21st November 2008

Libration of the Moon (from the Latin verb librare "to balance, to sway")

The Moon keeps the same face towards the Earth, but wobbles about somewhat so we can actually see 59% of the surface from the Earth.

Laurent Laveder took a full moon picture every month for two years. He compiled this animation
Being unable to resist fiddling I took his animation to pieces and recompiled an animation with all moon images the same size.

24th November 2008

M1 Crab Nebula 27x30seconds 6" reflector

Only 1 star near the Crab Nebula showing any proper motion.

25th November 2008

Uranus - indicated by arrow

Uranus is presently in the constellation of Aquarius

Enlarged picture showing possible moon of Uranus (Ariel?)
   This javascript program shows where the moons were at 8pm. Ariel is in the correct position, but Titania, Umbriel, Oberon and Miranda are strangely absent.  
Comparing my photo with the Digital Sky Survey image shows that Uranus and the suspect moon are the only two objects that are not stars.

Titania and Oberon are the largest moons so should be easier to spot than Ariel.

More investigation is needed!

Update: I think the view through my scope is the other way round, so the positions of the moons should be more like this:
  Titania is the largest moon so should be the easiest to spot. The scale of the image is probably more like the version to the right, which means that the other moons are unlikely to be seen.

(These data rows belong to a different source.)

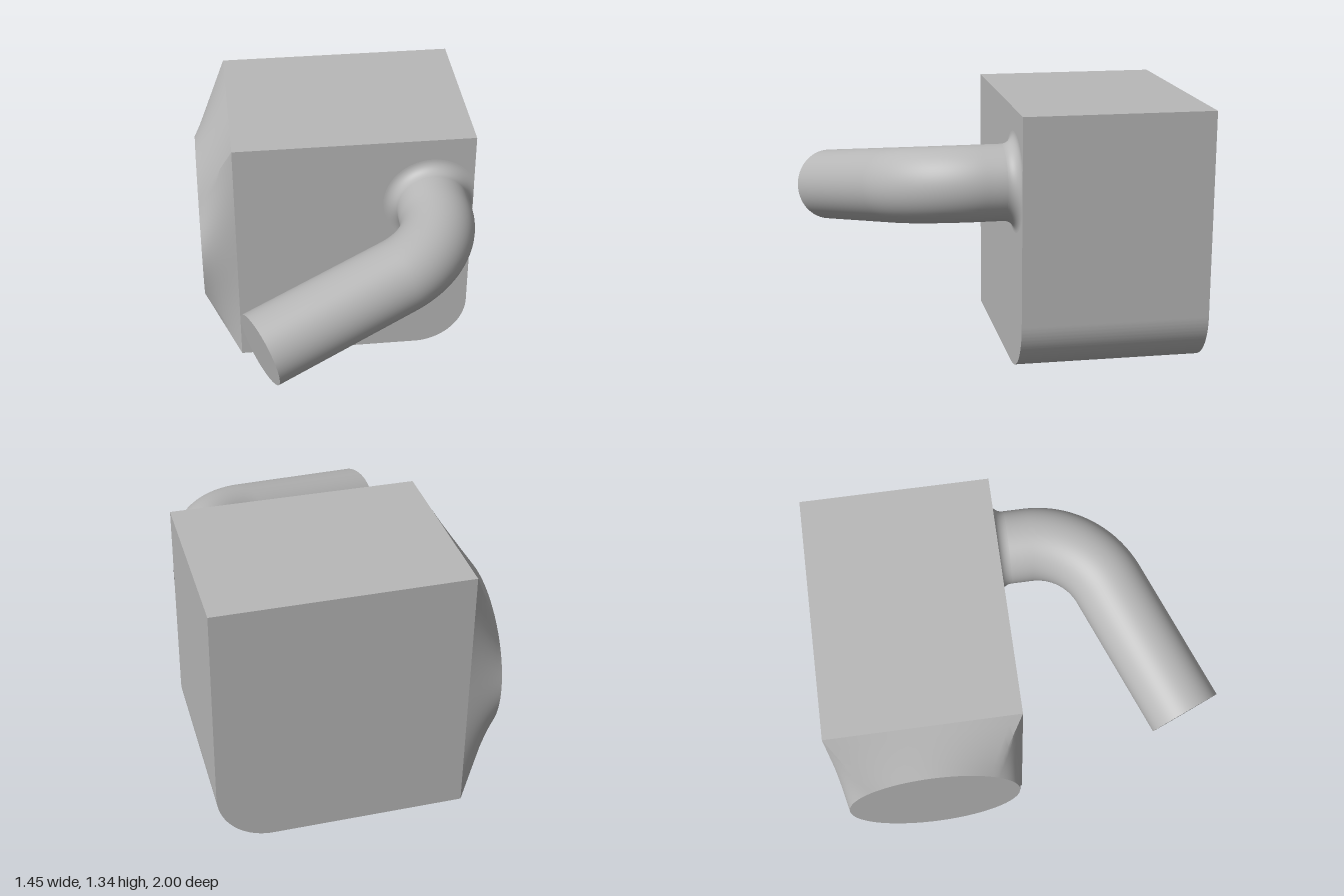
import * as THREE from 'three';
import { toCreasedNormals } from 'three/addons/utils/BufferGeometryUtils.js';

const X0 = -0.54, X1 = 0.72, TOP = 1.335, BACK = -1, FRONT = -0.04;

export function createModel() {
  const grey = new THREE.MeshStandardMaterial({ color: 0xb8b8b8 });
  grey.name = 'plain grey';
  const model = new THREE.Group();
  model.name = 'ductBlock';
  const add = (name, geometry) => {
    const mesh = new THREE.Mesh(geometry, grey);
    mesh.name = name;
    model.add(mesh);
    return mesh;
  };

  // Block with one rounded lower edge
  const r = 0.28;
  const outline = new THREE.Shape();
  outline.moveTo(X0, 0);
  outline.lineTo(X1 - r, 0);
  outline.absarc(X1 - r, r, r, -Math.PI / 2, 0, false);
  outline.lineTo(X1, TOP);
  outline.lineTo(X0, TOP);
  const block = new THREE.ExtrudeGeometry(outline, { depth: FRONT - BACK, bevelEnabled: false, curveSegments: 32 });
  block.translate(0, 0, BACK);
  add('block', toCreasedNormals(block, 0.5));

  // Side port: square-to-round transition, ruled between rectangle and circle
  const capX = -0.725, capY = 0.627, capZ = -0.52, capR = 0.443;
  const corners = [[FRONT, TOP], [BACK, TOP], [BACK, 0], [FRONT, 0]];
  const steps = 20, rows = 6, total = steps * 4;
  const pos = [], idx = [];
  for (let j = 0; j <= rows; j++) {
    const t = j / rows;
    for (let i = 0; i <= total; i++) {
      const side = Math.floor(i / steps) % 4, f = (i % steps) / steps;
      const a = corners[side], b = corners[(side + 1) % 4];
      const ang = Math.PI / 4 + (i / total) * Math.PI * 2;
      const z = THREE.MathUtils.lerp(a[0] + (b[0] - a[0]) * f, capZ + capR * Math.cos(ang), t);
      const y = THREE.MathUtils.lerp(a[1] + (b[1] - a[1]) * f, capY + capR * Math.sin(ang), t);
      pos.push(X0 + (capX - X0) * t, y, z);
      if (j < rows && i < total) {
        const p = j * (total + 1) + i, q = p + total + 1;
        idx.push(p, p + 1, q, p + 1, q + 1, q);
      }
    }
  }
  // Winding must face away from the port axis
  for (let k = 0; k < idx.length; k += 3) {
    const [A, B, C] = [0, 1, 2].map((n) => new THREE.Vector3().fromArray(pos, idx[k + n] * 3));
    const n = B.clone().sub(A).cross(C.clone().sub(A));
    if (n.dot(A.clone().sub(new THREE.Vector3(A.x, capY, capZ))) < 0) {
      [idx[k + 1], idx[k + 2]] = [idx[k + 2], idx[k + 1]];
    }
  }
  const port = new THREE.BufferGeometry();
  port.setAttribute('position', new THREE.Float32BufferAttribute(pos, 3));
  port.setIndex(idx);
  add('portTransition', toCreasedNormals(port, 0.6));

  const portFace = new THREE.CircleGeometry(capR, total);
  portFace.rotateY(-Math.PI / 2);
  portFace.translate(capX, capY, capZ);
  add('portFace', portFace);

  // Bent pipe: straight stub, circular bend, straight run
  const pipeR = 0.191, bendR = 0.425;
  const start = new THREE.Vector3(0.495, 0.966, FRONT);
  const corner = new THREE.Vector3(0.495, 0.966, 0.415);
  const end = new THREE.Vector3(-0.47, 0.755, 0.822);
  const inDir = new THREE.Vector3(0, 0, 1);
  const outDir = end.clone().sub(corner).normalize();
  const turn = inDir.angleTo(outDir);
  const cut = bendR * Math.tan(turn / 2), handle = (4 / 3) * Math.tan(turn / 4) * bendR;
  const bendIn = corner.clone().addScaledVector(inDir, -cut);
  const bendOut = corner.clone().addScaledVector(outDir, cut);
  const path = new THREE.CurvePath();
  path.add(new THREE.LineCurve3(start, bendIn));
  path.add(new THREE.CubicBezierCurve3(bendIn, bendIn.clone().addScaledVector(inDir, handle),
    bendOut.clone().addScaledVector(outDir, -handle), bendOut));
  path.add(new THREE.LineCurve3(bendOut, end));
  add('pipe', new THREE.TubeGeometry(path, 90, pipeR, 64, false));

  const pipeEnd = add('pipeEnd', new THREE.CircleGeometry(pipeR, 64));
  pipeEnd.position.copy(end);
  pipeEnd.quaternion.setFromUnitVectors(inDir, outDir);

  // Fillet where the pipe meets the block, trimmed at the block's side
  const f = 0.062, profile = [];
  for (let i = 0; i <= 12; i++) {
    const a = (i / 12) * Math.PI / 2;
    profile.push(new THREE.Vector2(pipeR + f * (1 - Math.sin(a)), f * (1 - Math.cos(a))));
  }
  const fillet = new THREE.LatheGeometry(profile, 96);
  fillet.rotateX(Math.PI / 2);
  fillet.translate(start.x, start.y, start.z);
  const fp = fillet.attributes.position;
  for (let i = 0; i < fp.count; i++) fp.setX(i, Math.min(fp.getX(i), X1));
  add('pipeFillet', fillet);

  return model;
}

I was too late to catch Neptune before it disappeared behind a tree...